(Dataset records)

○ ○ ○ ○ ○ ○ ○

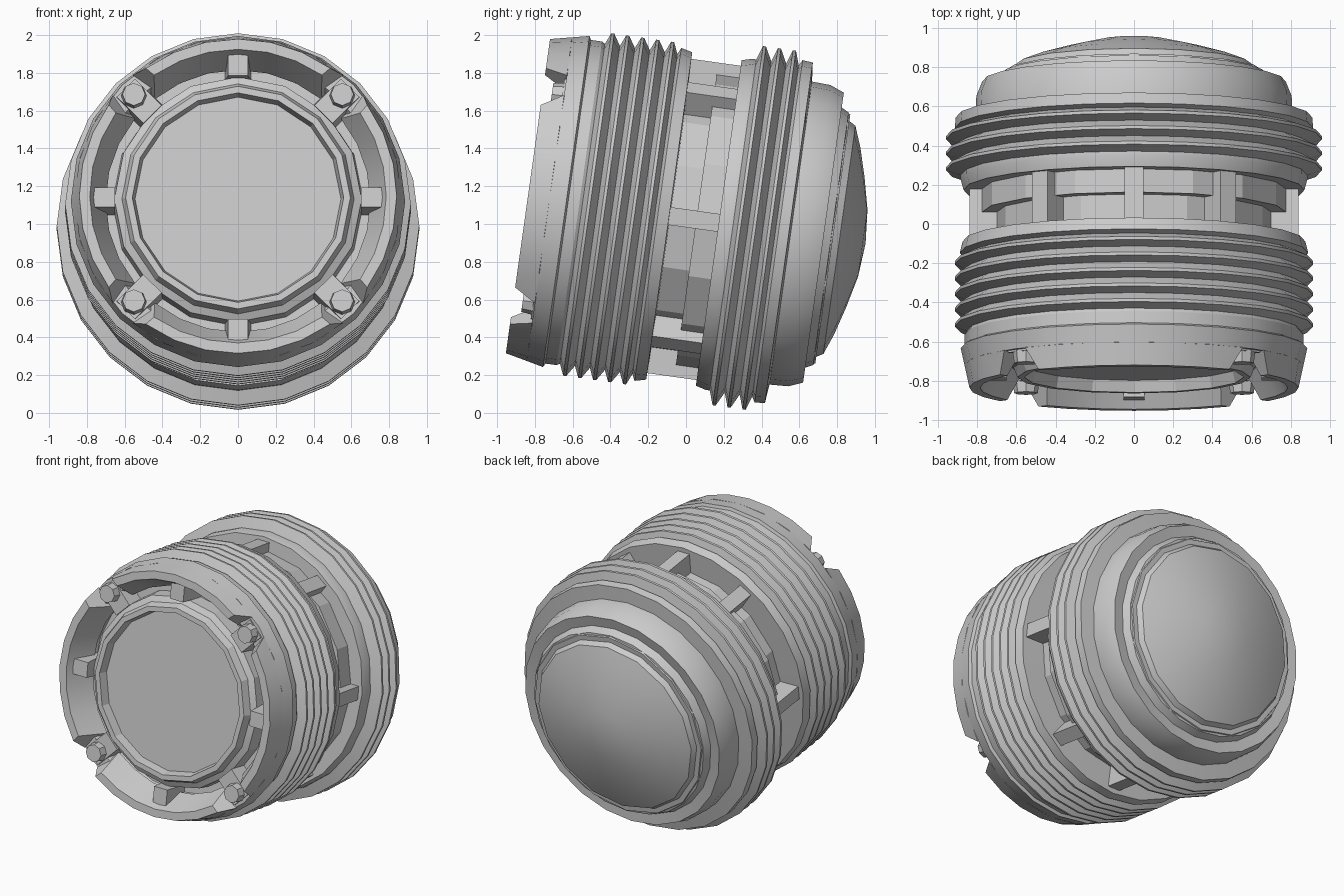
import bpy, bmesh
from math import sin, cos, pi, radians
from mathutils import Matrix

if "Cube" in bpy.data.objects:
    bpy.data.objects.remove(bpy.data.objects["Cube"], do_unlink=True)

grey = bpy.data.materials.new("plain grey")
grey.use_nodes = True
grey.diffuse_color = (0.6, 0.6, 0.6, 1)
grey.node_tree.nodes["Principled BSDF"].inputs["Base Color"].default_value = (0.6, 0.6, 0.6, 1)

# The whole barrel leans back: its front end points slightly upward
TILT = Matrix.Translation((0, 0, 1.03)) @ Matrix.Rotation(radians(-8), 4, 'X')


def finish(name, bm):
    bmesh.ops.remove_doubles(bm, verts=bm.verts, dist=1e-5)
    bmesh.ops.recalc_face_normals(bm, faces=bm.faces)
    bm.transform(TILT)
    mesh = bpy.data.meshes.new(name)
    bm.to_mesh(mesh)
    bm.free()
    mesh.materials.append(grey)
    obj = bpy.data.objects.new(name, mesh)
    bpy.context.collection.objects.link(obj)
    bpy.ops.object.select_all(action='DESELECT')
    obj.select_set(True)
    bpy.context.view_layer.objects.active = obj
    bpy.ops.object.shade_smooth_by_angle(angle=radians(20))
    return obj


def polar(r, t, a):
    return (r * sin(a), t, r * cos(a))


def lathe(name, profile, sides, closed=False):
    """Revolve (radius, depth) points around the barrel axis."""
    bm = bmesh.new()
    pts = profile + profile[:1] if closed else profile
    rings = []
    for r, t in pts:
        if r == 0:
            rings.append([bm.verts.new((0, t, 0))] * sides)
        else:
            rings.append([bm.verts.new(polar(r, t, 2 * pi * i / sides)) for i in range(sides)])
    for lo, hi in zip(rings, rings[1:]):
        for i in range(sides):
            j = (i + 1) % sides
            corners = list(dict.fromkeys((lo[i], lo[j], hi[j], hi[i])))
            if len(corners) > 2:
                bm.faces.new(corners)
    return finish(name, bm)


def block(name, r0, r1, t0, t1, width, angle, taper=1.0):
    """Radial block, narrowed toward its front by taper."""
    bm = bmesh.new()
    bmesh.ops.create_cube(bm, size=1)
    for v in bm.verts:
        w = width * (taper if v.co.y < 0 else 1)
        v.co = (v.co.x * w, t0 if v.co.y < 0 else t1, r0 if v.co.z < 0 else r1)
    bm.transform(Matrix.Rotation(angle, 4, 'Y'))
    return finish(name, bm)


def ridges(start, pitch, count, tip, valley):
    pts = []
    for i in range(count):
        t = start + i * pitch
        pts += [(valley, t - pitch * 0.42), (tip, t - pitch * 0.1), (tip, t + pitch * 0.1)]
    return pts + [(valley, start + (count - 0.58) * pitch)]


# Front housing: collar, ribbed band and rear lip
lathe("front_housing",
      [(0.70, -0.60), (0.76, -0.73), (0.865, -0.73), (0.885, -0.64), (0.865, -0.63), (0.865, -0.57)]
      + ridges(-0.52, 0.08, 5, 0.915, 0.855)
      + [(0.89, -0.15), (0.875, -0.09), (0.70, -0.085)], 24)

# Front window with its raised rim and the channel around it
lathe("front_window",
      [(0, -0.73), (0.545, -0.73), (0.56, -0.79), (0.595, -0.79), (0.615, -0.74),
       (0.655, -0.72), (0.665, -0.62), (0.75, -0.62)], 16)

# Inner core and stepped ring in the gap between both housings
lathe("core", [(0.71, -0.1), (0.71, 0.2)], 16)
lathe("core_ring", [(0.70, 0.055), (0.785, 0.055), (0.785, 0.2)], 16)

# Rear housing with ribbed band and shoulder
lathe("rear_housing",
      [(0.68, 0.175), (0.87, 0.175), (0.885, 0.23)]
      + ridges(0.285, 0.08, 3, 0.96, 0.885)
      + [(0.915, 0.495), (0.91, 0.55), (0.81, 0.56), (0.805, 0.66), (0.775, 0.735),
         (0.70, 0.725), (0.675, 0.775), (0.64, 0.78)], 24)

# Rear dome
lathe("rear_dome",
      [(0.69, 0.73), (0.665, 0.785), (0.63, 0.785), (0.61, 0.82), (0.50, 0.862),
       (0.35, 0.905), (0.18, 0.945), (0, 0.96)], 16)

# Four raised guard segments around the front, with slanted ends
section = [(0.865, -0.73, 40), (0.84, -0.845, 35.5), (0.785, -0.845, 34.5), (0.70, -0.66, 39)]
for k, side in enumerate(("top", "left", "bottom", "right")):
    bm = bmesh.new()
    steps = 6
    rows = []
    for i in range(steps + 1):
        f = 2 * i / steps - 1
        rows.append([bm.verts.new(polar(r, t, k * pi / 2 + radians(f * half)))
                     for r, t, half in section])
    for a, b in zip(rows, rows[1:]):
        for i in range(4):
            j = (i + 1) % 4
            bm.faces.new((a[i], a[j], b[j], b[i]))
    bm.faces.new(rows[0])
    bm.faces.new(rows[-1])
    finish(side + "_guard", bm)

# Ribs across the front channel, bolts on the diagonal ones
for k in range(8):
    angle = k * pi / 4
    if k % 2 == 0:
        block("channel_rib", 0.65, 0.83, -0.80, -0.60, 0.14, angle, 0.75)
    else:
        block("bolt_rib", 0.64, 0.84, -0.74, -0.60, 0.17, angle, 0.8)
        bm = bmesh.new()
        bmesh.ops.create_cone(bm, cap_ends=True, segments=8, radius1=0.068, radius2=0.06, depth=0.06)
        bm.transform(Matrix.Translation((0.78 * sin(angle), -0.765, 0.78 * cos(angle)))
                     @ Matrix.Rotation(pi / 2, 4, 'X'))
        finish("bolt", bm)

# Struts bridging the gap
for degrees in (0, 35, 90, 143, 180, 217, 270, 325):
    block("strut", 0.66, 0.84, -0.10, 0.19, 0.095, radians(degrees))
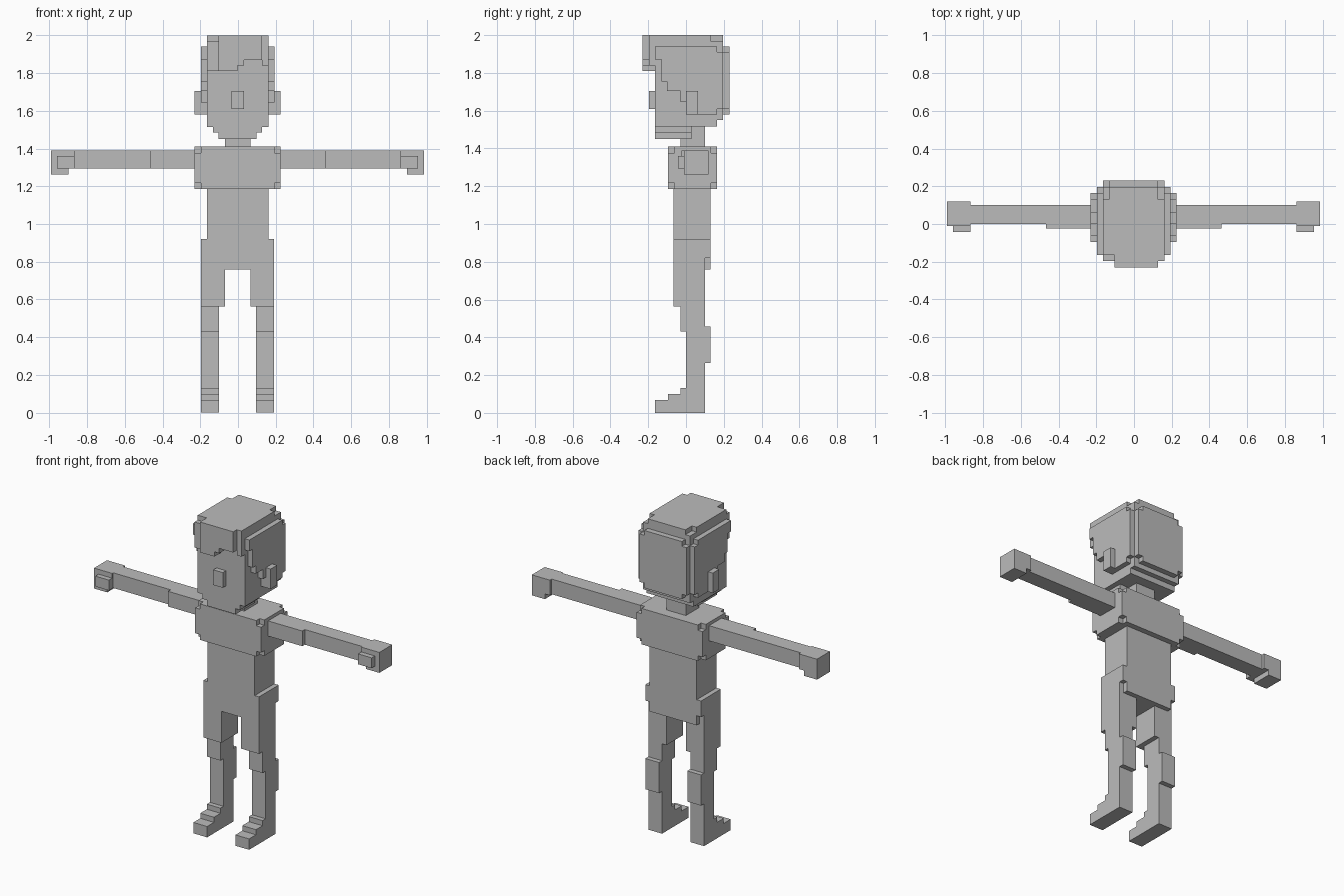
import bpy, bmesh

CX = -0.002  # symmetry plane of the figure

gray = bpy.data.materials.new("plain gray")
gray.diffuse_color = (0.5, 0.5, 0.5, 1)


def build(name, boxes, mirror=False):
    """Join boxes (x0,x1,y0,y1,z0,z1) into one clean blocky shell."""
    if mirror:
        boxes = [(-b[1], -b[0], *b[2:]) for b in boxes]
    ax = [sorted({v for b in boxes for v in b[2 * i:2 * i + 2]}) for i in range(3)]
    cells = set()
    for b in boxes:
        r = [range(ax[i].index(b[2 * i]), ax[i].index(b[2 * i + 1])) for i in range(3)]
        cells |= {(i, j, k) for i in r[0] for j in r[1] for k in r[2]}
    bm = bmesh.new()
    verts = {}

    def vert(p):
        if p not in verts:
            verts[p] = bm.verts.new((ax[0][p[0]] + CX, ax[1][p[1]], ax[2][p[2]]))
        return verts[p]

    for c in cells:
        for a in range(3):
            for s in (0, 1):
                n = list(c)
                n[a] += 2 * s - 1
                if tuple(n) in cells:
                    continue
                u, w = (a + 1) % 3, (a + 2) % 3
                loop = []
                for du, dw in ((0, 0), (1, 0), (1, 1), (0, 1)):
                    p = list(c)
                    p[a] += s
                    p[u] += du
                    p[w] += dw
                    loop.append(vert(tuple(p)))
                bm.faces.new(loop if s else loop[::-1])
    # merge coplanar cells into large flat faces
    bmesh.ops.dissolve_limit(bm, angle_limit=0.01, verts=bm.verts[:], edges=bm.edges[:])
    me = bpy.data.meshes.new(name)
    bm.to_mesh(me)
    bm.free()
    me.materials.append(gray)
    ob = bpy.data.objects.new(name, me)
    bpy.context.collection.objects.link(ob)


def sym(x, *rest):
    """Box centred on the symmetry plane."""
    return (-x, x, *rest)


# head: skull, jaw, neck, nose, ears and stepped hair
head = [
    sym(0.163, -0.163, 0.195, 1.58, 1.97),
    sym(0.163, -0.163, 0.195, 1.55, 1.58),
    sym(0.163, -0.163, 0.163, 1.515, 1.55),
    sym(0.13, -0.163, 0.03, 1.485, 1.515),
    sym(0.10, -0.163, 0.03, 1.45, 1.485),
    sym(0.067, -0.03, 0.10, 1.41, 1.515),
    sym(0.033, -0.195, -0.163, 1.61, 1.705),
    # cap and back of hair
    sym(0.163, -0.163, 0.13, 1.94, 2.0),
    sym(0.13, -0.163, 0.195, 1.94, 2.0),
    sym(0.163, 0.195, 0.23, 1.61, 1.91),
    sym(0.13, 0.195, 0.23, 1.58, 1.94),
    # swept fringe
    (-0.163, 0.0, -0.195, -0.163, 1.81, 1.97),
    (0.0, 0.163, -0.195, -0.163, 1.905, 2.0),
    (-0.10, 0.0, -0.23, -0.163, 1.81, 2.0),
    (0.0, 0.033, -0.23, -0.163, 1.84, 2.0),
    (0.033, 0.13, -0.23, -0.163, 1.87, 2.0),
    (0.13, 0.163, -0.195, -0.163, 1.84, 1.905),
]
# side hair, a staircase falling towards the ear
steps = [(-0.163, 1.87), (-0.13, 1.755), (-0.10, 1.705), (-0.03, 1.645), (0.0, 1.58)]
for y, z in steps:
    head.append(sym(0.195, y, 0.163, z, 1.94))
head.append(sym(0.195, 0.163, 0.195, 1.61, 1.91))
head.append(sym(0.228, 0.0, 0.063, 1.58, 1.705))
build("head", head)

# chest block with its corners notched away
N = 0.033
X, Y0, Y1, Z0, Z1 = 0.228, -0.095, 0.165, 1.185, 1.41
build("chest", [
    sym(X - N, Y0, Y1, Z0, Z1),
    sym(X, Y0 + N, Y1 - N, Z0, Z1),
    sym(X, Y0, Y1, Z0 + N, Z1 - N),
])

# waist, hips and legs in one shell
lower = [
    sym(0.163, -0.065, 0.13, 0.92, 1.185),
    sym(0.193, -0.065, 0.10, 0.76, 0.92),
    sym(0.193, 0.10, 0.13, 0.82, 0.92),
    sym(0.163, 0.10, 0.13, 0.76, 0.92),
]
leg = [
    (0.067, 0.193, -0.065, 0.10, 0.563, 0.76),   # thigh
    (0.098, 0.193, -0.03, 0.10, 0.43, 0.563),    # knee
    (0.098, 0.193, 0.0, 0.13, 0.265, 0.457),     # calf
    (0.098, 0.193, 0.0, 0.10, 0.0, 0.43),        # shin and heel
    (0.098, 0.193, -0.03, 0.0, 0.10, 0.132),     # stepped foot
    (0.098, 0.193, -0.095, 0.0, 0.068, 0.10),
    (0.098, 0.193, -0.163, 0.0, 0.0, 0.068),
]
for b in leg:
    lower += [b, (-b[1], -b[0], *b[2:])]
build("waist_and_legs", lower)

# arms with hand and thumb
arm = [
    (0.228, 0.465, -0.025, 0.10, 1.295, 1.39),
    (0.465, 0.863, 0.0, 0.10, 1.295, 1.39),
    (0.863, 0.897, -0.01, 0.118, 1.295, 1.39),
    (0.897, 0.988, -0.01, 0.118, 1.262, 1.39),
    (0.863, 0.957, -0.042, -0.01, 1.295, 1.36),
]
build("right_side_arm", arm)
build("left_side_arm", arm, mirror=True)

○ ○ ○ ○ ○ ○ ○

▶ _DIRECTIONS FOR THIS TASK_: State only how many lines above contain "range".

▶ _TASK SOLUTION_: 9